Goal of the exercise
Scan the lines below and report each one containing "level" by copying it.

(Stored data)
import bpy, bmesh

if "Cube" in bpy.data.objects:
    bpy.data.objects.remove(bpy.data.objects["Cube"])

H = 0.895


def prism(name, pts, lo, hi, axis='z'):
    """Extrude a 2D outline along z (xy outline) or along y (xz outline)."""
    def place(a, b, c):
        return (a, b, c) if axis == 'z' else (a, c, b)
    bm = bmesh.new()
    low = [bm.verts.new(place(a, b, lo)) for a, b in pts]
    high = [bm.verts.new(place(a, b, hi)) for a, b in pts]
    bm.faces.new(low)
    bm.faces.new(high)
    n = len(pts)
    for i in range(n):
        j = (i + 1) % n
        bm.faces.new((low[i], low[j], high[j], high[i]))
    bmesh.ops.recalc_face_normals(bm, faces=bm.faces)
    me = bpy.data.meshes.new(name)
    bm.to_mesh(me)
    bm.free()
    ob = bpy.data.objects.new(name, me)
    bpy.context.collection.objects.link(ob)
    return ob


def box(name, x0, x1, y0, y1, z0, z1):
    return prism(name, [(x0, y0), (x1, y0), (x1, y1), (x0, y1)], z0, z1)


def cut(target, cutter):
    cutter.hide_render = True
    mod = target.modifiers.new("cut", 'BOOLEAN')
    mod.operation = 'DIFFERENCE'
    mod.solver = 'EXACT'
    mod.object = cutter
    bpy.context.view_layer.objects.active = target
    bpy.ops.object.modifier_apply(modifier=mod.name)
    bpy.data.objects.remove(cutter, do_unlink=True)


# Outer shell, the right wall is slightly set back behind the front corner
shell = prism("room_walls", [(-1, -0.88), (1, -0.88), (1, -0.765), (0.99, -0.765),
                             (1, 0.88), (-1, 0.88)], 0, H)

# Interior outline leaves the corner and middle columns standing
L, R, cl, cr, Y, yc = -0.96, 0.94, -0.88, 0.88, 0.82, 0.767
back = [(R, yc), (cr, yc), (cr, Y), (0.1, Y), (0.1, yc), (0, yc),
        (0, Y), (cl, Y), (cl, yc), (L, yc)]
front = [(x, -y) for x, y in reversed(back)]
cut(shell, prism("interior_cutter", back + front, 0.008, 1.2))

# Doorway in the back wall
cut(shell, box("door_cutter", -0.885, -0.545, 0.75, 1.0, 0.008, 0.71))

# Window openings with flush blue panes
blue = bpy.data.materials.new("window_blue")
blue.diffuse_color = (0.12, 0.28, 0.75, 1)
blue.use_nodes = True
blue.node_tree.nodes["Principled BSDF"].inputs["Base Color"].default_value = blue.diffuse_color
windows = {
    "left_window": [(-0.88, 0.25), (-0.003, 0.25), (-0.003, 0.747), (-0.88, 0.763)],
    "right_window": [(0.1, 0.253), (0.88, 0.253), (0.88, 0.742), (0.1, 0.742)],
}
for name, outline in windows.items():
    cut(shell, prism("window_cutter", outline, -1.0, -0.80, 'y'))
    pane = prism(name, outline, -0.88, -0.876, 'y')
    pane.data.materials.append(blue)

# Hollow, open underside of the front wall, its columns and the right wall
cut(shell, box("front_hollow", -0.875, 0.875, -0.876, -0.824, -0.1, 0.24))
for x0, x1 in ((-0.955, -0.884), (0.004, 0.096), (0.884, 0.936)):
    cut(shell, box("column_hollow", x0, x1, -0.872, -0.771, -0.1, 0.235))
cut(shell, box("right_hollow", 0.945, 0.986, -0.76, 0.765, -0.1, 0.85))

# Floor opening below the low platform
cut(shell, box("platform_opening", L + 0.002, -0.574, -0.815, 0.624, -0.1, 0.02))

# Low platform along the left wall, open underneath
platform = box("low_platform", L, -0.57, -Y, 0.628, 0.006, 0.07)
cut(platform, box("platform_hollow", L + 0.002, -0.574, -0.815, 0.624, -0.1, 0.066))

==

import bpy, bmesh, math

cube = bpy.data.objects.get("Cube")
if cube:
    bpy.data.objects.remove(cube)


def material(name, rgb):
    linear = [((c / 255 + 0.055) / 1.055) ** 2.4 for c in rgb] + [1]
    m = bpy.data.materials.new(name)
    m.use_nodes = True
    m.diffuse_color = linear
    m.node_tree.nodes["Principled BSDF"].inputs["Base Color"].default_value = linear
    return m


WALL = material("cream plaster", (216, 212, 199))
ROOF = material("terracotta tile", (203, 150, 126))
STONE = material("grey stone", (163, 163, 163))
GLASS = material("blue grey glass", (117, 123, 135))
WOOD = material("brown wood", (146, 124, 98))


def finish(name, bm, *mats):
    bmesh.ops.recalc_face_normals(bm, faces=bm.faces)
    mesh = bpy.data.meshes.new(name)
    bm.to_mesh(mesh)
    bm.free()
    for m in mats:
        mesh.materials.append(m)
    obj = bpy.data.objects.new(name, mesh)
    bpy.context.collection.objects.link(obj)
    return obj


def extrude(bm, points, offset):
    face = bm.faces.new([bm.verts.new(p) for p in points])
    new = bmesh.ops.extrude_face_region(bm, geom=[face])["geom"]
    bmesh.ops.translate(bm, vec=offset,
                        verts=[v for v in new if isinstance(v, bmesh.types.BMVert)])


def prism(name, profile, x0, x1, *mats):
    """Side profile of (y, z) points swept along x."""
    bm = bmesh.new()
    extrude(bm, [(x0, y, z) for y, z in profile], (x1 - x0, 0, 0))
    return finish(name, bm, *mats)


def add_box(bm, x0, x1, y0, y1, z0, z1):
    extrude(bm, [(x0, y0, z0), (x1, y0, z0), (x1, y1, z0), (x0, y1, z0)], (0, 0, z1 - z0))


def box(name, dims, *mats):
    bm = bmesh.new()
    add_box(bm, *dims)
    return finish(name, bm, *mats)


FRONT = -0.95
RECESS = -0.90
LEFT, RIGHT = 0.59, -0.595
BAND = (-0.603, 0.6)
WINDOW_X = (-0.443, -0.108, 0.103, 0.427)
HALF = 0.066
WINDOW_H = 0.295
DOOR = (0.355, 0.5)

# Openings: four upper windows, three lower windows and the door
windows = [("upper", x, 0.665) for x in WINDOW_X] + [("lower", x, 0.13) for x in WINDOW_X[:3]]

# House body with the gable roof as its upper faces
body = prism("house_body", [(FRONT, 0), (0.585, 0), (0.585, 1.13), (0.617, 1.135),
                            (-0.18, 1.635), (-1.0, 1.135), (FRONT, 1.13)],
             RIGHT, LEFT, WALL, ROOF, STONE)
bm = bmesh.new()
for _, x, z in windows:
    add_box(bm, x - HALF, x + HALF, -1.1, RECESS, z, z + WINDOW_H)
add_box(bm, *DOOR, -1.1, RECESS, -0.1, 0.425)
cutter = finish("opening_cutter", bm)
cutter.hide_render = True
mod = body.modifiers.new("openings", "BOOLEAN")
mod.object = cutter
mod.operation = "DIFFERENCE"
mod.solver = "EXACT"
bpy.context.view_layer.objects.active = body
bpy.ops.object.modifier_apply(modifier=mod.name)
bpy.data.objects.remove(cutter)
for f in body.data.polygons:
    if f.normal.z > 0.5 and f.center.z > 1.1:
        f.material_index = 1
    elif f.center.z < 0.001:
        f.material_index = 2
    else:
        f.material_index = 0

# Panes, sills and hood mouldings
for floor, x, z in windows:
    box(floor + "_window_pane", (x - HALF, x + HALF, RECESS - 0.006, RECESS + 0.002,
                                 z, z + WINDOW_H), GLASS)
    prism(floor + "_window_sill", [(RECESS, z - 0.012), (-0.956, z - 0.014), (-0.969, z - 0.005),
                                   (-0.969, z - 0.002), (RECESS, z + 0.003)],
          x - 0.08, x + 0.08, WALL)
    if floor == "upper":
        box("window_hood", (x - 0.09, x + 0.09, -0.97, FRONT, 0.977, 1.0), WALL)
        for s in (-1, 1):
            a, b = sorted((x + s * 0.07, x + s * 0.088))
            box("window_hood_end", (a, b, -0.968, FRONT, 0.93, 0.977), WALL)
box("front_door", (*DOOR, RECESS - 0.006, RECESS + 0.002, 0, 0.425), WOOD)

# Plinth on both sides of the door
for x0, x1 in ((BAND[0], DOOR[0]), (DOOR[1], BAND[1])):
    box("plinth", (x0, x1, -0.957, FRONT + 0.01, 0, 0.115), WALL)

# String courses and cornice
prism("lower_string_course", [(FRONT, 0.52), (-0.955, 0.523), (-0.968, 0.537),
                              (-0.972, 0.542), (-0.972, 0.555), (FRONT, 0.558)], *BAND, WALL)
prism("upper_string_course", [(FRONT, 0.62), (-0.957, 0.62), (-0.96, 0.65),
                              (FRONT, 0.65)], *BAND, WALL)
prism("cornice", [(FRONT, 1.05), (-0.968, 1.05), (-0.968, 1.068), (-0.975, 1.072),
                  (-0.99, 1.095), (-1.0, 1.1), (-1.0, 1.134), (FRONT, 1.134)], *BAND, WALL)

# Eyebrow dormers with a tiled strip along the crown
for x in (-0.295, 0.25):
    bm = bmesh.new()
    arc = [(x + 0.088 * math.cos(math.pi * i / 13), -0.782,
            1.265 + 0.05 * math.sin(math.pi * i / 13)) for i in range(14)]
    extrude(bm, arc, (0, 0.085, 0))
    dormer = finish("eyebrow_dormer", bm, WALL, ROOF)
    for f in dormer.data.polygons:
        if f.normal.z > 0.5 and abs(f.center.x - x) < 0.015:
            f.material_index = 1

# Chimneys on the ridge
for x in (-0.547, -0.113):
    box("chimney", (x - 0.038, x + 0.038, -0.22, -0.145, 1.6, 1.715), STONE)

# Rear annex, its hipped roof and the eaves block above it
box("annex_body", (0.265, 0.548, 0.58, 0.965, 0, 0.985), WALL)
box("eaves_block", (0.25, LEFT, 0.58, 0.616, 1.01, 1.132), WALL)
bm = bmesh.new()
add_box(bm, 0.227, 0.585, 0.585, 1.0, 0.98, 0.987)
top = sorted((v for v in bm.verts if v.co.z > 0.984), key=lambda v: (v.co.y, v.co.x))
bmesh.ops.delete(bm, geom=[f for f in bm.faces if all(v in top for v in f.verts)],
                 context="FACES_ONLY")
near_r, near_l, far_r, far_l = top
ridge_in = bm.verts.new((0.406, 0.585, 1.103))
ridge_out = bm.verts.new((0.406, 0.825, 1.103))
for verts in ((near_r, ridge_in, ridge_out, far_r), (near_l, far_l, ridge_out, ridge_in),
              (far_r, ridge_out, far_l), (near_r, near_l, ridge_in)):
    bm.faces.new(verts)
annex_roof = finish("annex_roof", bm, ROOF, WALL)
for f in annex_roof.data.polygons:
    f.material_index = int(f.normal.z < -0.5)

--

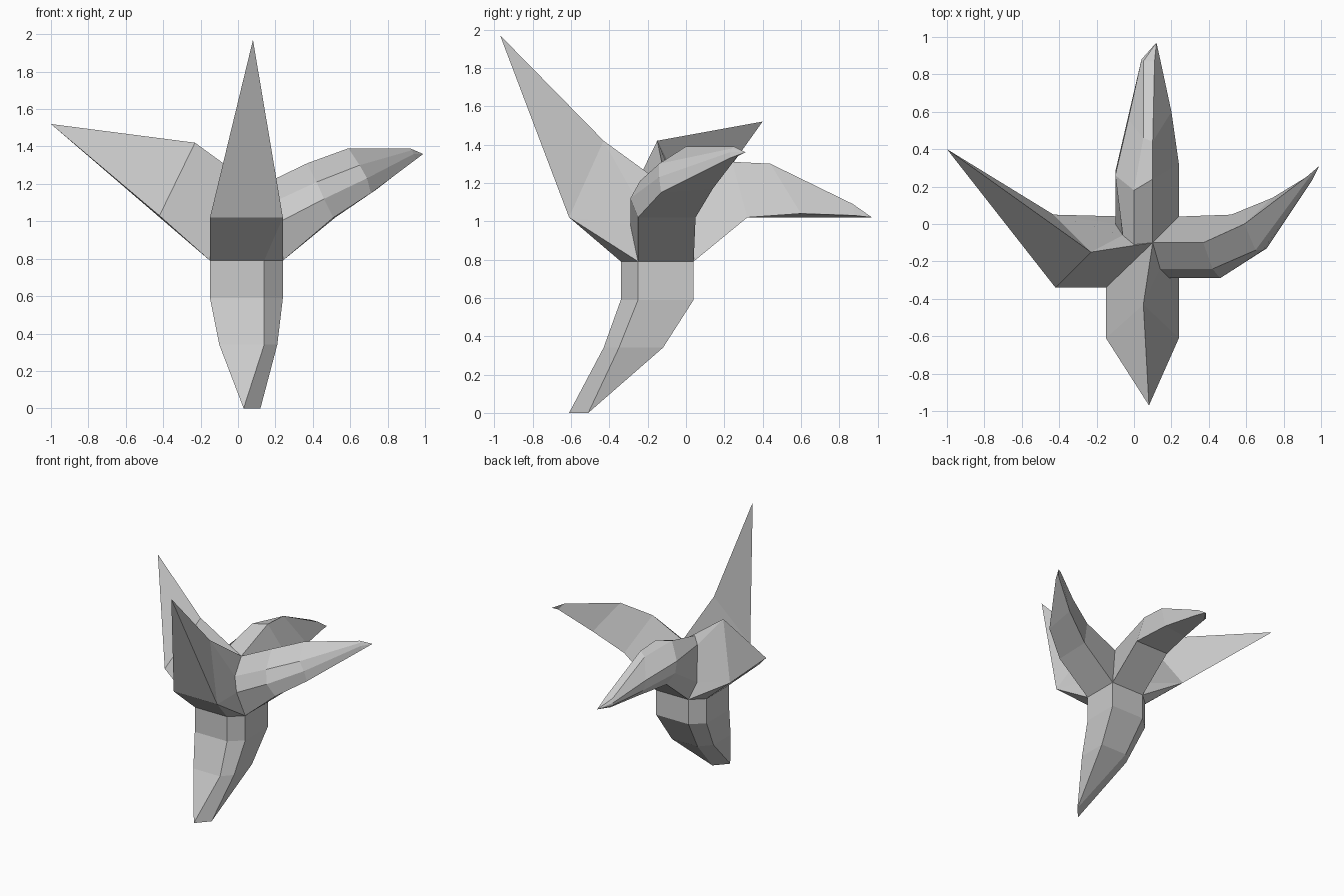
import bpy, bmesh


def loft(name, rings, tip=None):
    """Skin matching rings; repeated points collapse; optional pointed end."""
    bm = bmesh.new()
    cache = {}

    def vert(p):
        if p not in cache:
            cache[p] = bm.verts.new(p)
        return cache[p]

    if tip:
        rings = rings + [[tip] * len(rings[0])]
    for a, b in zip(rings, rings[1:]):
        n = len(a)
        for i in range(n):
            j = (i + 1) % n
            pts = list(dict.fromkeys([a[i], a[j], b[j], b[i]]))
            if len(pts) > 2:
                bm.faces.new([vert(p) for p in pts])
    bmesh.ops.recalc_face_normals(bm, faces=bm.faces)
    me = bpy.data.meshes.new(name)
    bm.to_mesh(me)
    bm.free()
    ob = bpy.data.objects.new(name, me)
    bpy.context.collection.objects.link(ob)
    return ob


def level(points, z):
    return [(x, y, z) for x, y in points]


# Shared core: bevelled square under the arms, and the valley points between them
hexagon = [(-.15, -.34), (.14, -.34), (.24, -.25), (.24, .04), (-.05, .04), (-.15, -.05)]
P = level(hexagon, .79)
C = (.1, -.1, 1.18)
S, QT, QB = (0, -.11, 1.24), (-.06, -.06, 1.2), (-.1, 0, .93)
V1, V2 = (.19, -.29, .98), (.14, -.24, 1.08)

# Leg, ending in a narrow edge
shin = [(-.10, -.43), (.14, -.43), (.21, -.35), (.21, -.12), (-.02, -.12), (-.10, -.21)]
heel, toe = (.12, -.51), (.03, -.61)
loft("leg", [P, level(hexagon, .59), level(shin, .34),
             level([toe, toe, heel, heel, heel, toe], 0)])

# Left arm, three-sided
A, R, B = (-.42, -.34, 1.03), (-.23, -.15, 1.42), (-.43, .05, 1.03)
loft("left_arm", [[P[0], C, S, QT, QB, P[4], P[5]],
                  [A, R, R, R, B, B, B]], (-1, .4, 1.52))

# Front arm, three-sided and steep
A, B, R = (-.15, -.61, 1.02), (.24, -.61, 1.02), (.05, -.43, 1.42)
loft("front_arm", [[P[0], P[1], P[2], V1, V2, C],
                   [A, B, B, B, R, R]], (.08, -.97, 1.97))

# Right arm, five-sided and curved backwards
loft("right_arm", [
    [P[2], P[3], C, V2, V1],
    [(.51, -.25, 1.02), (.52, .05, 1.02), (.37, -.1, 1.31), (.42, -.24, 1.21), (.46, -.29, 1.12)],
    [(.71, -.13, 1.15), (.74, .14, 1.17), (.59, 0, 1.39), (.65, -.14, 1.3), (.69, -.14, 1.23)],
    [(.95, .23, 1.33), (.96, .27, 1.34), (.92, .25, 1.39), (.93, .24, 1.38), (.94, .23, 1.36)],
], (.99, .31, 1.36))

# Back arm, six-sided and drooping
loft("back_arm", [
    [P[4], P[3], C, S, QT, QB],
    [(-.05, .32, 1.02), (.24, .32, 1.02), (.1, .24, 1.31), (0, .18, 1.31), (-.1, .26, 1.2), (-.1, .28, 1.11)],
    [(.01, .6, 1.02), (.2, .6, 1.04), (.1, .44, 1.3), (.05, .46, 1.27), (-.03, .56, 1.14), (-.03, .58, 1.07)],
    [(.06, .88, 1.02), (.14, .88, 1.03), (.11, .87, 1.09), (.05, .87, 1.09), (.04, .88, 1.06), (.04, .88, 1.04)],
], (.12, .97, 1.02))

Solved problem
def level(points, z):
P = level(hexagon, .79)
loft("leg", [P, level(hexagon, .59), level(shin, .34),
             level([toe, toe, heel, heel, heel, toe], 0)])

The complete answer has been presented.